The current culinary scenario in the city offers a wide range of fusion, specialised or thematic cuisine with more stress on the comfort of the customer, who is treated to swanky interiors, plush sofas and the choice of a dining area, lounge setting or out-of-the-box identity.
Despite these new trends, typical multi-cuisine restaurants serving Indian, Chinese and Tandoor cuisine command a devoted crowd, mainly comprising nuclear families.
These regular customers like to binge on oil-laden, artificially-coloured and heavily-spiced food, which to them is simply restaurant food. Often, we end up having lunch or dinner at such places just to get rid of our hunger pangs, rather than to admire the presentation or quality of food.
Salt is the kind of restaurant families would love to dine out at. A separate area for kids with a mini crib caters to parents, while the lounge section caters to youngsters.
Interiors are definitely up to the mark and no stone has been left unturned to assure the comfort of a customer. Although the restaurant’s elaborate menu speaks for itself with plentiful Oriental options, the food falls in the ‘multi-cuisine’ bracket.
The Korean Lamb (Rs 290) spoke for the level of expertise in the kitchen. Sesame seeds, soy sauce and chilli sauce made for the coating and the meat was unfortunately chewy and dry. Having experienced one Oriental flavour, I opted for some of the vegetarian spread instead.
The Veg Diwani Handi (Rs 200) is one of those all-time favourites. Made with a generous amount of oil, this thick brown gravy had chunks of assorted vegetables that were already fried separately and added in. A heavy garnish of julienned ginger completed the dish.
Next, I ordered their Chicken Dum Biryani (Rs 250) and wasn’t too surprised to find rice coloured in three different shades in it. What was annoying though was that one bit into whole spices after almost every three morsels.

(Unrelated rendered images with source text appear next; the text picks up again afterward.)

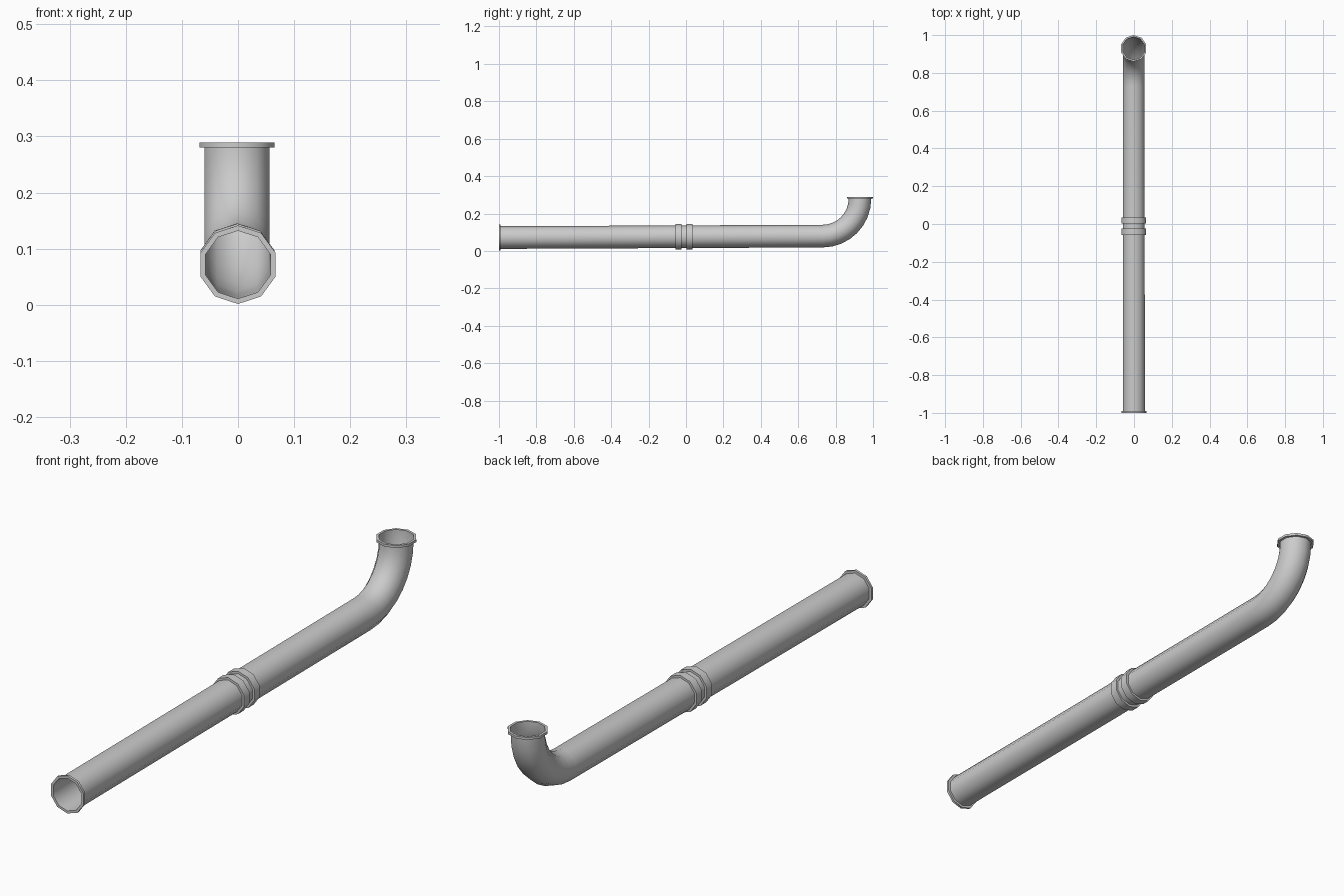
import bpy, bmesh, math
from mathutils import Vector

if "Cube" in bpy.data.objects:
    bpy.data.objects.remove(bpy.data.objects["Cube"])

SIDES = 10
PIPE_R, RIM_R = 0.0605, 0.070


def sweep(name, stations):
    """Skin decagon sections; each station is (centre, tilt in the yz plane, radius)."""
    bm = bmesh.new()
    rings = []
    for c, tilt, r in stations:
        up = Vector((0, -math.sin(tilt), math.cos(tilt)))
        side = Vector((1, 0, 0))
        ring = []
        for i in range(SIDES):
            a = 2 * math.pi * i / SIDES
            ring.append(bm.verts.new(Vector(c) + r * (up * math.cos(a) + side * math.sin(a))))
        rings.append(ring)
    for a, b in zip(rings, rings[1:]):
        for i in range(SIDES):
            j = (i + 1) % SIDES
            bm.faces.new((a[i], a[j], b[j], b[i]))
    me = bpy.data.meshes.new(name)
    bm.to_mesh(me)
    bm.free()
    ob = bpy.data.objects.new(name, me)
    bpy.context.collection.objects.link(ob)
    bpy.ops.object.select_all(action='DESELECT')
    ob.select_set(True)
    bpy.context.view_layer.objects.active = ob
    bpy.ops.object.shade_smooth_by_angle(angle=math.radians(40))
    return ob


def axis(y):
    # the long run leans very slightly upward and sideways
    return (-0.001 * (y + 1), y, 0.0715 + 0.0045 * (y + 1))


def collar(name, a, b, tilt, r):
    """Raised band around the pipe between centres a and b."""
    return sweep(name, [(a, tilt, PIPE_R), (a, tilt, r), (b, tilt, r), (b, tilt, PIPE_R)])


# hollow pipe with a quarter-turn elbow
BEND_Y, BEND_R, TOP = 0.73, 0.2, 0.289
x0, _, z0 = axis(BEND_Y)
path = [(axis(-1), 0, PIPE_R), (axis(0), 0, PIPE_R)]
STEPS = 8
for k in range(STEPS + 1):
    t = math.pi / 2 * k / STEPS
    path.append(((x0, BEND_Y + BEND_R * math.sin(t), z0 + BEND_R * (1 - math.cos(t))), t, PIPE_R))
end_y = BEND_Y + BEND_R
path.append(((x0, end_y, TOP), math.pi / 2, PIPE_R))
sweep("pipe", path)

# end flanges
collar("front_flange", axis(-1), axis(-0.991), 0, RIM_R)
collar("top_flange", (x0, end_y, TOP - 0.009), (x0, end_y, TOP), math.pi / 2, RIM_R)

# pair of coupling bands at mid length
for name, y in (("front_band", -0.057), ("rear_band", 0.003)):
    collar(name, axis(y), axis(y + 0.032), 0, 0.069)
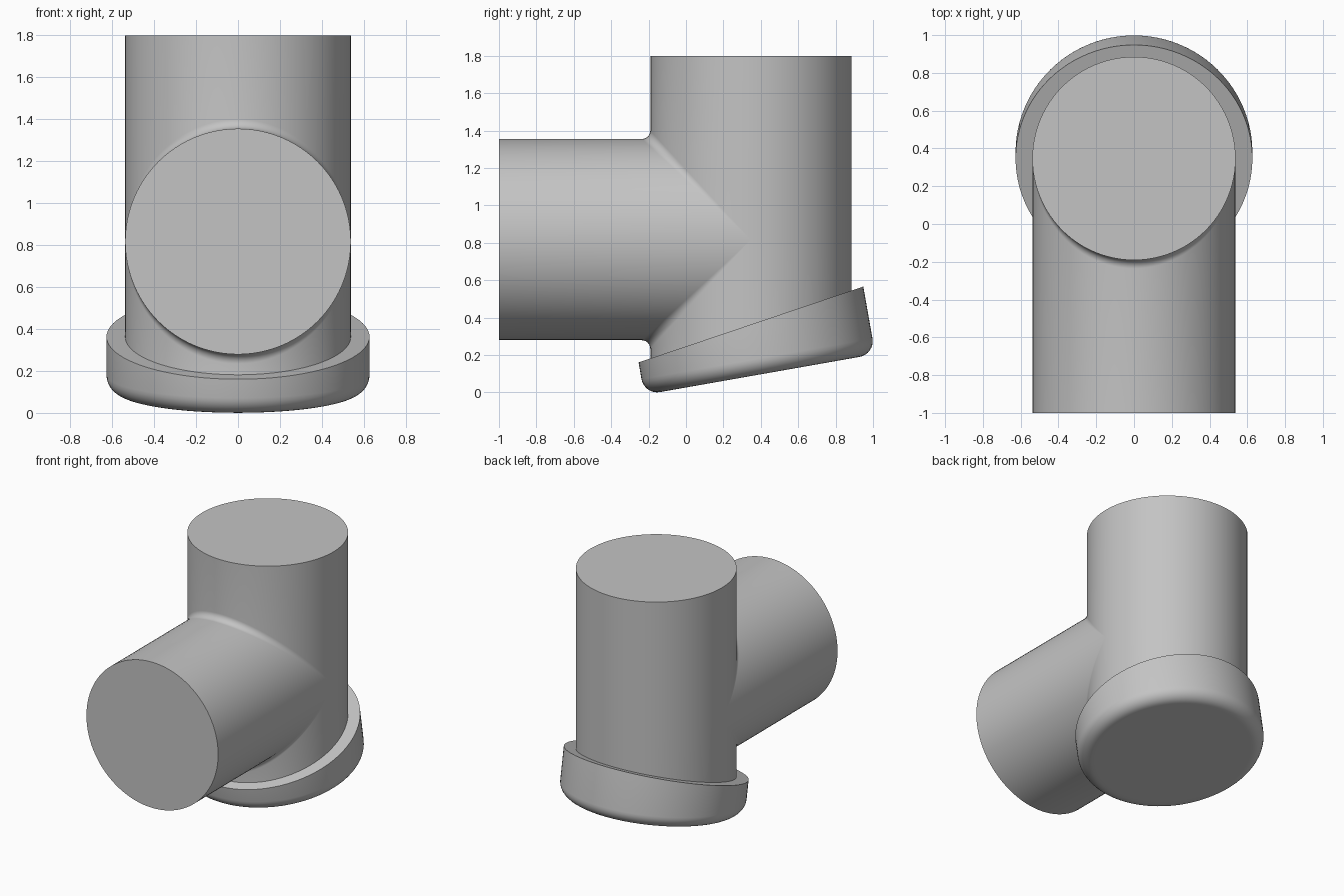
import bpy
import bmesh
from math import sin, cos, tan, pi, radians
from mathutils import Vector

cube = bpy.data.objects.get("Cube")
if cube:
    bpy.data.objects.remove(cube, do_unlink=True)

SIDES = 96
R = 0.538                            # pipe radius
BLEND = 0.045                        # fillet radius where the pipes meet
AXIS_Y, AXIS_Z = 0.347, 0.817        # where the two pipe axes cross
TILT, RIM_TILT = radians(10), radians(18.65)
CAP_R, CAP_EDGE = 0.627, 0.085
CAP_U, CAP_W = 0.405, 0.026          # cap centre and underside in its tilted frame

grey = bpy.data.materials.new("plain grey")
grey.use_nodes = True
grey.diffuse_color = (0.55, 0.55, 0.55, 1)
grey.node_tree.nodes["Principled BSDF"].inputs["Base Color"].default_value = (0.55, 0.55, 0.55, 1)

angles = [2 * pi * i / SIDES for i in range(SIDES)]
front_angles = [-pi / 2 + pi * i / (SIDES // 2) for i in range(SIDES // 2 + 1)]


def loft(bm, rings, closed=True, end_faces=()):
    """Skin consecutive rings; optionally close some with flat faces."""
    rows = [[bm.verts.new(p) for p in ring] for ring in rings]
    n = len(rows[0])
    for a, b in zip(rows, rows[1:]):
        for i in range(n if closed else n - 1):
            j = (i + 1) % n
            bm.faces.new((a[i], a[j], b[j], b[i]))
    for k in end_faces:
        bm.faces.new(rows[k])


def finish(bm, name):
    bmesh.ops.remove_doubles(bm, verts=bm.verts, dist=0.00005)
    bmesh.ops.recalc_face_normals(bm, faces=bm.faces)
    mesh = bpy.data.meshes.new(name)
    bm.to_mesh(mesh)
    bm.free()
    mesh.materials.append(grey)
    obj = bpy.data.objects.new(name, mesh)
    bpy.context.collection.objects.link(obj)
    bpy.ops.object.select_all(action='DESELECT')
    obj.select_set(True)
    bpy.context.view_layer.objects.active = obj
    bpy.ops.object.shade_smooth_by_angle(angle=radians(30))


def rim_z(y):
    """Height of the cap's sloping upper face."""
    return 0.16 + (y + 0.255) * tan(RIM_TILT)


def upright_ring(height):
    """Ring on the upright pipe, with height given by angle."""
    return [(R * sin(t), AXIS_Y - R * cos(t), height(t)) for t in angles]


def joint(t):
    return (R + BLEND) * max(0, cos(t))


# Branched pipe: upright above and below the joint, then the front branch
bm = bmesh.new()
loft(bm, [upright_ring(lambda t: 1.8),
          upright_ring(lambda t: AXIS_Z + joint(t))], end_faces=(0,))
loft(bm, [upright_ring(lambda t: AXIS_Z - joint(t)),
          upright_ring(lambda t: rim_z(AXIS_Y - R * cos(t)))])
loft(bm, [[(R * sin(t), -1, AXIS_Z + R * cos(t)) for t in angles],
          [(R * sin(t), AXIS_Y - (R + BLEND) * abs(cos(t)), AXIS_Z + R * cos(t))
           for t in angles]], end_faces=(0,))

# Rolling fillet above and below the branch, fading out at the sides
for side in (1, -1):
    strips = []
    for k in range(9):
        strip = []
        for t in front_angles:
            centre = Vector(((R + BLEND) * sin(t), AXIS_Y - (R + BLEND) * cos(t),
                             AXIS_Z + side * (R + BLEND) * cos(t)))
            to_upright = Vector((-sin(t), cos(t), 0))
            to_branch = Vector((-sin(t), 0, -side * cos(t)))
            strip.append(centre + to_upright.lerp(to_branch, k / 8).normalized() * BLEND)
        strips.append(strip)
    loft(bm, strips, closed=False)
finish(bm, "branched_pipe")


# Tilted end cap with sloping rim and rounded lower edge
def cap_ring(radius, height):
    ring = []
    for t in angles:
        u, w = CAP_U - radius * cos(t), height(t)
        ring.append((radius * sin(t), u * cos(TILT) - w * sin(TILT),
                     u * sin(TILT) + w * cos(TILT)))
    return ring


def rim_w(t):
    u = CAP_U - CAP_R * cos(t)
    base = rim_z(0) * cos(RIM_TILT) / cos(RIM_TILT - TILT)
    return base + u * tan(RIM_TILT - TILT)


rings = [upright_ring(lambda t: rim_z(AXIS_Y - R * cos(t))), cap_ring(CAP_R, rim_w)]
for k in range(9):
    a = k / 8 * pi / 2
    level = CAP_W + CAP_EDGE * (1 - sin(a))
    rings.append(cap_ring(CAP_R - CAP_EDGE * (1 - cos(a)), lambda t, w=level: w))
rings.append(cap_ring(CAP_R - CAP_EDGE - 0.02, lambda t: CAP_W))
bm = bmesh.new()
loft(bm, rings, end_faces=(-1,))
finish(bm, "end_cap")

The flavour of the lard, true to the identity of a dum-style biryani, was missing. Even though it was served in a clay pot, I found it hard to believe that it was cooked traditionally. The taste was not bad though.
Salt could be looked upon as a comfortable zone for family dining. The ambience and service is value for money, while the food is edible. It is not the kind of place a dish should be applauded or criticised, for that matter — simply because the hands making your meal have a different category of experience altogether.
The place satisfies the basic need for a scheduled family outing, or for someone simply looking for a change from home cooking.
Salt Kitchen and Bar
Signet Corner, Baner Balewadi Phata, Baner Road, 020-60606634/35